ASSIGNMENT: Please copy the last part of the entries exactly: the line that has "# Taller spike" and every line up to and including the end, nothing more.

RECORDS SUPPLIED:

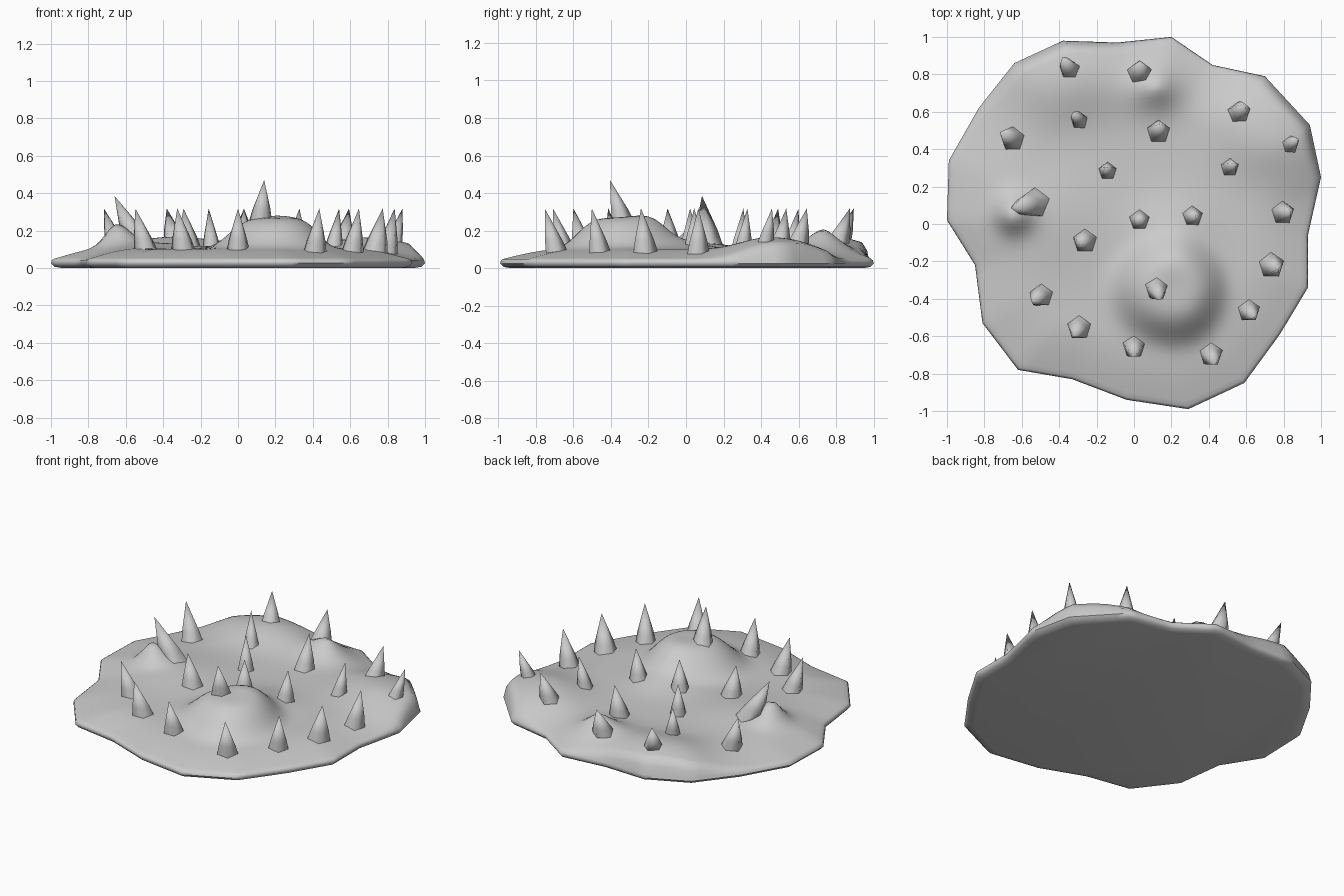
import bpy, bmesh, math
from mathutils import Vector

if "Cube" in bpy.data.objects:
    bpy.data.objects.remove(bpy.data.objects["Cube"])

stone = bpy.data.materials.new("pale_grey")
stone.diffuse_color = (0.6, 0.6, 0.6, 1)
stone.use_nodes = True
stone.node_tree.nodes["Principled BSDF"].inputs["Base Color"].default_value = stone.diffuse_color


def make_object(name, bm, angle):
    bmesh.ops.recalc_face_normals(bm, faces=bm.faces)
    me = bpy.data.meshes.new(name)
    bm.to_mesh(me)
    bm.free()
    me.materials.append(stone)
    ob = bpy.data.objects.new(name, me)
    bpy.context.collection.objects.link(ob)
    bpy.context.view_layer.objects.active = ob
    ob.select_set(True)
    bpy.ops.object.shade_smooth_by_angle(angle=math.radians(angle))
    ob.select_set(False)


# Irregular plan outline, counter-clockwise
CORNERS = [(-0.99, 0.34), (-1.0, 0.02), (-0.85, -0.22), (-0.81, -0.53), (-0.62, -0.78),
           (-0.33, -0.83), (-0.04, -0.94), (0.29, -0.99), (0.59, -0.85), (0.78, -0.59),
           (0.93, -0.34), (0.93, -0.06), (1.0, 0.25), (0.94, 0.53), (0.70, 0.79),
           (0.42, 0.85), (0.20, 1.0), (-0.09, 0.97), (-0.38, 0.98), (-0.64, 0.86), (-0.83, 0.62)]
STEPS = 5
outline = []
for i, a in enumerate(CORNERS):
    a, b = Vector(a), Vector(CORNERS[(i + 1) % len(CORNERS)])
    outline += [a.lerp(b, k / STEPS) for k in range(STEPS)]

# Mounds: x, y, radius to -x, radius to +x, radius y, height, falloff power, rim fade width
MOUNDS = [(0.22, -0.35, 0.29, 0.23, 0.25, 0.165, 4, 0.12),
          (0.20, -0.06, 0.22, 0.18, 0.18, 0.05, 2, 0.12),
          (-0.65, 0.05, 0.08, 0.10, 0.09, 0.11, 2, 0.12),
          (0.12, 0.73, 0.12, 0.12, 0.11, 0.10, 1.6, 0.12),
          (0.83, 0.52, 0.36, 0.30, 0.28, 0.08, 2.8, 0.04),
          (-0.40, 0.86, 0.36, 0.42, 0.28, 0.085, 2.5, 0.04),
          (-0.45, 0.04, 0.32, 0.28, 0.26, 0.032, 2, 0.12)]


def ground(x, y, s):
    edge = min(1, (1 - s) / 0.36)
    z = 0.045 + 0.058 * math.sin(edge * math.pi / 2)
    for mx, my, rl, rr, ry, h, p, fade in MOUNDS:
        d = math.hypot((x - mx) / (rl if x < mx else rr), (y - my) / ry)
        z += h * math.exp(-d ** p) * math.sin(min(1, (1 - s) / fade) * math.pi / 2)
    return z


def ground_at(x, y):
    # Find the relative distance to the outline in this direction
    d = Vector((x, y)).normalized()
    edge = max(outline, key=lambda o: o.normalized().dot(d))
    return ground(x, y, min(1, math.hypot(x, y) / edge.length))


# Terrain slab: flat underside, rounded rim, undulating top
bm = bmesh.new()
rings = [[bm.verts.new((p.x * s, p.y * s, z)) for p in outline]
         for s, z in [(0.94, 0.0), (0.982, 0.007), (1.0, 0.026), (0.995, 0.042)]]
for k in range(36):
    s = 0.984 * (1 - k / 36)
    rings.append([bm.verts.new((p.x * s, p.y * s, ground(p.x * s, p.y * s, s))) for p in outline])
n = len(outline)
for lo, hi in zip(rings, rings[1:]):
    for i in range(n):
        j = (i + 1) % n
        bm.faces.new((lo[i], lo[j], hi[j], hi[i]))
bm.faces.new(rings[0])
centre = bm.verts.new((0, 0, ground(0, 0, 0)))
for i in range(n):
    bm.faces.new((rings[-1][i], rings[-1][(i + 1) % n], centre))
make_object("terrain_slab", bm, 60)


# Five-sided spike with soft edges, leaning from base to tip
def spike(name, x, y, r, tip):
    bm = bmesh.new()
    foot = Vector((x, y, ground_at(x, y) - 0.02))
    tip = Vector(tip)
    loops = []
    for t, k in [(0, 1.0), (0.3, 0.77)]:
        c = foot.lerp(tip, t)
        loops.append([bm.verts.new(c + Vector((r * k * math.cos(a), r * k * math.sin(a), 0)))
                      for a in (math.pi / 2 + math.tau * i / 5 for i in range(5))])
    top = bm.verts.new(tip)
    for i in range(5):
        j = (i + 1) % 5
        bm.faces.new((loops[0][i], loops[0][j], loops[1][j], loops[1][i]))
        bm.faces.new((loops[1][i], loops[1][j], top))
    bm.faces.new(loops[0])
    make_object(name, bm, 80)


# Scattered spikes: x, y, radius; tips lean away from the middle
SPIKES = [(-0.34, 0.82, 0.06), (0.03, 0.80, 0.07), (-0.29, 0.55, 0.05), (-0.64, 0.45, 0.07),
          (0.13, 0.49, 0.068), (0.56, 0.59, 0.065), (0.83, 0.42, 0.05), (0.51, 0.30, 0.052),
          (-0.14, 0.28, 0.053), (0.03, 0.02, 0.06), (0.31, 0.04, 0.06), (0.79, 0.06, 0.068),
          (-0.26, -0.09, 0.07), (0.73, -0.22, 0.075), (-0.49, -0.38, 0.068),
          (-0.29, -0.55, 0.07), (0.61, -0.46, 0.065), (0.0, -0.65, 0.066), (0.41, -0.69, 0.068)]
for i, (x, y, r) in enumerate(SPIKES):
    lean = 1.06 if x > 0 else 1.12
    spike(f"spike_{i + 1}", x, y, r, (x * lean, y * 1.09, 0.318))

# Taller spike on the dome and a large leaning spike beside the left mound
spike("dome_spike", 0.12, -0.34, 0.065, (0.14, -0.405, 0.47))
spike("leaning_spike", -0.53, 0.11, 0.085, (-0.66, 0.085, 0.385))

WRITTEN RESPONSE:
# Taller spike on the dome and a large leaning spike beside the left mound
spike("dome_spike", 0.12, -0.34, 0.065, (0.14, -0.405, 0.47))
spike("leaning_spike", -0.53, 0.11, 0.085, (-0.66, 0.085, 0.385))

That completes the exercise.